npm install @mailbots/luis-ai

Then require it at the top of app.js.

const mbLuis = require(“@mailbots/luis-ai”);

Next, let’s tell it where to access our LUIS resource.

const mbLuis.configure({endpoint:  'endpoint_from_above'})

Understand Natural Language 👩‍💻→🤖
Now that LUIS is set up we can make use of several functions to extract meaning from natural language. For example, here we are finding most likely intent when someone emails

mailbot.onCommand('shop', async bot => {
const topIntent = await mbLuis.getTopIntent(bot);

Key Phrases
LUIS can also extracts key phrases — people, places, company names, times and more. In our case, it’s what the person is looking to buy.

const keyPhrases = await getKeyPhrases(bot);

Using Our NLP Data
If the user’s intent is to search for a product, our simple shopping assistant sends them a link to an appropriate Amazon search results page. If the user’s intent is to buy a product, our assistant sends them to the same page with slightly different wording.

let searchUrl =“" + encodeURIComponent(searchPhrases[0]);

Alternative: NLP Middleware
Instead of explicitly calling the NLP functions as shown above, we could have used the provided middleware. This invokes LUIS on every request.{endpoint: '[your endpoint]'}// Every handler is now LUIS enabled
mailbot.onCommand('shop', bot => {
console.log(bot.skills.luis) // <-- NLP data available here
mailbot.onCommand('help', bot => {
console.log(bot.skills.luis) // <-- NLP data available here, too!

Extra: Developer Settings Page
Just for demonstration (and to ease the LUIS setup process) we exposed a developer settings page with instructions for configuring This can be enabled by adding this line to app.js:


If you are sharing your MailBot with others you would not keep this setting page. You could, however, make your own settings page that asks for shopping preferences, price ranges and more.

Add More LUIS Intents
Now that your MailBot and LUIS are connected, you can enable additional pre-trained knowledge domains within LUIS, tell it to extract additional key phrases (people, locations, etc) or train LUIS on your own data set.

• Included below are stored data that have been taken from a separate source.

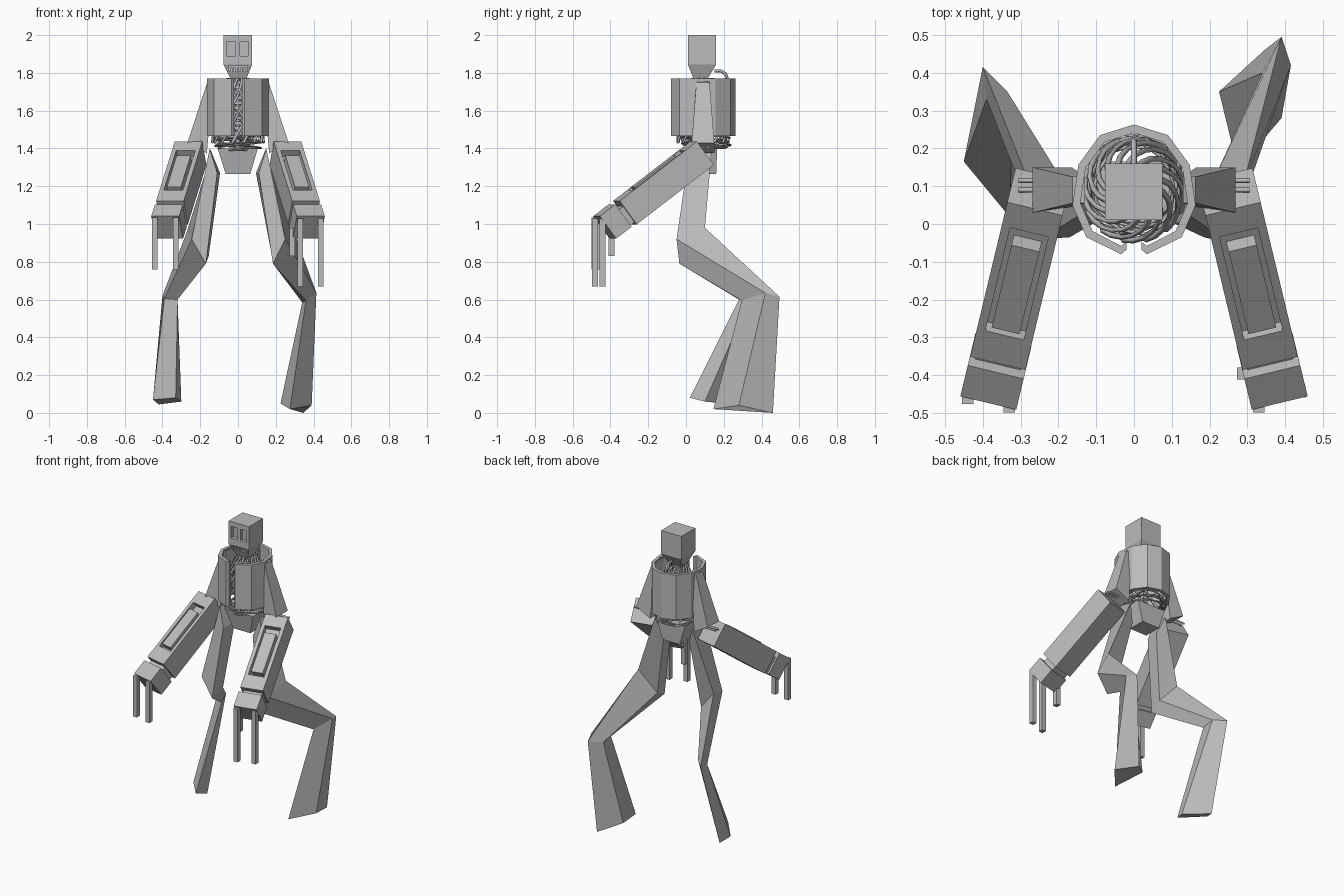
import bpy, bmesh, math
from mathutils import Vector, Matrix

if "Cube" in bpy.data.objects:
    bpy.data.objects.remove(bpy.data.objects["Cube"])

grey = bpy.data.materials.new("warm_grey")
grey.diffuse_color = (0.5, 0.5, 0.5, 1)
grey.use_nodes = True
grey.node_tree.nodes["Principled BSDF"].inputs["Base Color"].default_value = grey.diffuse_color


def loft(name, rings, matrix=None):
    """Skin a list of equal point rings and cap both ends."""
    bm = bmesh.new()
    rows = [[bm.verts.new(p) for p in r] for r in rings]
    n = len(rows[0])
    for a, b in zip(rows, rows[1:]):
        for i in range(n):
            j = (i + 1) % n
            bm.faces.new((a[i], a[j], b[j], b[i]))
    bm.faces.new(rows[0])
    bm.faces.new(rows[-1])
    if matrix:
        bm.transform(matrix)
    bmesh.ops.recalc_face_normals(bm, faces=bm.faces[:])
    me = bpy.data.meshes.new(name)
    bm.to_mesh(me)
    bm.free()
    me.materials.append(grey)
    ob = bpy.data.objects.new(name, me)
    bpy.context.collection.objects.link(ob)
    return ob


def rect(x0, x1, y0, y1, z):
    return [(x0, y0, z), (x1, y0, z), (x1, y1, z), (x0, y1, z)]


def box(name, x0, x1, y0, y1, z0, z1, matrix=None):
    return loft(name, [rect(x0, x1, y0, y1, z0), rect(x0, x1, y0, y1, z1)], matrix)


def tube(name, pts, r, closed=False):
    cu = bpy.data.curves.new(name, 'CURVE')
    cu.dimensions = '3D'
    cu.bevel_depth = r
    cu.bevel_resolution = 0
    cu.use_fill_caps = True
    sp = cu.splines.new('POLY')
    sp.points.add(len(pts) - 1)
    for p, c in zip(sp.points, pts):
        p.co = (*c, 1)
    sp.use_cyclic_u = closed
    cu.materials.append(grey)
    ob = bpy.data.objects.new(name, cu)
    bpy.context.collection.objects.link(ob)
    return ob


# Head with tapered jaw, sunken eyes and mouth
head = loft("head", [rect(-.04, .045, .04, .115, 1.77), rect(-.077, .075, .01, .16, 1.845),
                     rect(-.077, .075, .01, .16, 2.0)])
cuts = [(-.06, -.012, 1.89, 1.967), (.01, .056, 1.89, 1.967), (-.05, .05, 1.808, 1.838)]
for i, (x0, x1, z0, z1) in enumerate(cuts):
    cutter = box("face_cutter", x0, x1, -.05, .035 if i < 2 else .045, z0, z1)
    cutter.hide_render = True
    cutter.hide_viewport = True
    m = head.modifiers.new("cut", 'BOOLEAN')
    m.operation = 'DIFFERENCE'
    m.solver = 'EXACT'
    m.object = cutter
for i in range(5):
    x = -.036 + i * .018
    box("tooth", x - .006, x + .006, .028, .05, 1.806, 1.828)

# Hose from the back of the head into the chest
tube("neck_hose", [(0, .15, 1.81), (0, .185, 1.81), (0, .21, 1.795), (0, .222, 1.76), (0, .222, 1.65)], .008)

# Open chest shell with a slit at the front
half = [(.02, -.068), (.034, -.08), (.126, -.035), (.163, .05), (.147, .157), (.09, .235)]
outline = half + [(0, .263)] + [(-x, y) for x, y in reversed(half)]
shell = []
for x, y in outline:
    ix, iy = x * .87, .09 + (y - .09) * .87
    if abs(x) < .035 and y < 0:
        ix = x
    shell.append([(x, y, 1.465), (x, y, 1.77), (ix, iy, 1.77), (ix, iy, 1.465)])
loft("chest_shell", shell)

# Spine of stacked vertebrae
for i in range(15):
    z = 1.39 + i * .027
    box("vertebra", -.018, .018, .06, .11, z, z + .018)
tube("spinal_cord", [(0, .085, 1.36), (0, .085, 1.8)], .012)

# Loose coils below the chest, twisted strands inside it
for k in range(6):
    r = .105 + .012 * (k % 3)
    tilt = .012 * (-1) ** k
    pts = []
    for i in range(14):
        a = i * math.tau / 14
        rr = r * (1 + .06 * math.sin(3 * a + k))
        pts.append((rr * math.cos(a), .105 + rr * math.sin(a),
                    1.402 + .011 * k + tilt * math.sin(a + k)))
    tube("waist_coil", pts, .005, True)
for k in range(14):
    pts = []
    for i in range(8):
        t = i / 7
        a = k * math.tau / 14 + 1.5 * t
        r = .135 - .08 * t * t
        pts.append((r * math.cos(a), .09 + r * math.sin(a), 1.43 + .34 * t))
    tube("chest_strand", pts, .008)

# Pelvis wedge
loft("pelvis", [rect(-.065, .065, .04, .16, 1.265), rect(-.108, .105, .01, .165, 1.40)])

for s, side in ((1, "right"), (-1, "left")):
    # Upper arm flaring out from the shoulder
    loft(side + "_upper_arm", [
        [(s * .13, .055, 1.765), (s * .163, .055, 1.75), (s * .163, .125, 1.75), (s * .13, .125, 1.765)],
        [(s * .165, .045, 1.375), (s * .268, .03, 1.43), (s * .268, .15, 1.43), (s * .165, .15, 1.375)]])
    for y in (.09, .115):
        tube(side + "_elbow_rod", [(s * .2, y, 1.405), (s * .305, y, 1.405)], .007)

    # Forearm frame: local x runs to the wrist, z is the outer face
    d = Vector((s * .187, -.778, -.6)).normalized()
    w = Vector((-d.y, d.x, 0)).normalized()
    n = d.cross(w)
    if n.z < 0:
        w, n = -w, -n
    m = Matrix((d, w, n)).transposed().to_4x4()
    m.translation = (s * .262, .04, 1.437)
    loft(side + "_forearm", [rect(0, .525, -.075, .075, -.155), rect(0, .525, -.075, .075, 0),
                             rect(.08, .43, -.052, .052, 0), rect(.08, .43, -.052, .052, -.04)], m)
    box(side + "_forearm_block", .13, .41, -.038, .038, -.042, .006, m)
    box(side + "_wrist", .52, .56, -.062, .062, -.14, -.035, m)
    box(side + "_hand", .555, .66, -.076, .076, -.148, 0, m)

# Hanging fingers
fingers = [(.33, -.482, .67, 1.03), (.438, -.443, .67, 1.03), (.288, -.395, .83, .98),
           (-.44, -.46, .76, 1.035), (-.33, -.483, .76, 1.035)]
for x, y, z0, z1 in fingers:
    box("finger", x - .015, x + .015, y - .016, y + .016, z0, z1)

# Legs: hip, knee, hock and foot rings, each back, outer, front, inner
hip = [(.14, .135, 1.38), (.15, .02, 1.40), (.11, 0, 1.27), (.095, .1, 1.27)]
loft("right_leg", [
    hip,
    [(.288, .10, .98), (.25, -.05, .92), (.185, -.035, .79), (.18, .05, .83)],
    [(.39, .495, .615), (.415, .42, .635), (.36, .295, .595), (.34, .40, .585)],
    [(.345, .46, 0), (.39, .28, .04), (.275, .145, .02), (.225, .35, .05)]])
loft("left_leg", [
    [(-x, y, z) for x, y, z in hip],
    [(-.27, .09, .96), (-.245, -.04, .92), (-.17, -.035, .79), (-.155, .06, .83)],
    [(-.40, .415, .62), (-.39, .33, .605), (-.32, .28, .6), (-.335, .35, .63)],
    [(-.42, .24, .045), (-.45, .165, .07), (-.33, .02, .08), (-.30, .10, .06)]])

LUIS has many prebuilt knowledge domains

Where to go from here?
Why not use the Amazon API to insert search results directly into the email response? Or allow the user to search different e-commerce sites depending on their preferences? You could also use MailBots’ time-handling features to check a product’s price every day and send an email if it reaches a low-price threshold. The MailBots LUIS natural language processing skill take care of the plumbing so you can impart human-like powers to your shopping assistant..but not too human-like, remember? 😬🤖

View the complete source code here and sign up for a LUIS account here. Fork it, clone it and create a MailBot for free.

Request an Invitation
We are still limiting the number of developers on the platform. If you do not yet have an invitation, feel free to fill out our developer survey. We’re looking forward to hearing your feedback!



Reilly Sweetland

Founder of Gopher (YC S17), FollowUpThen, Internet Simplicity (acq 2016), TypeRoom. Productivity enthusiast, autodidact, hacker, nutritionist, husband, dad.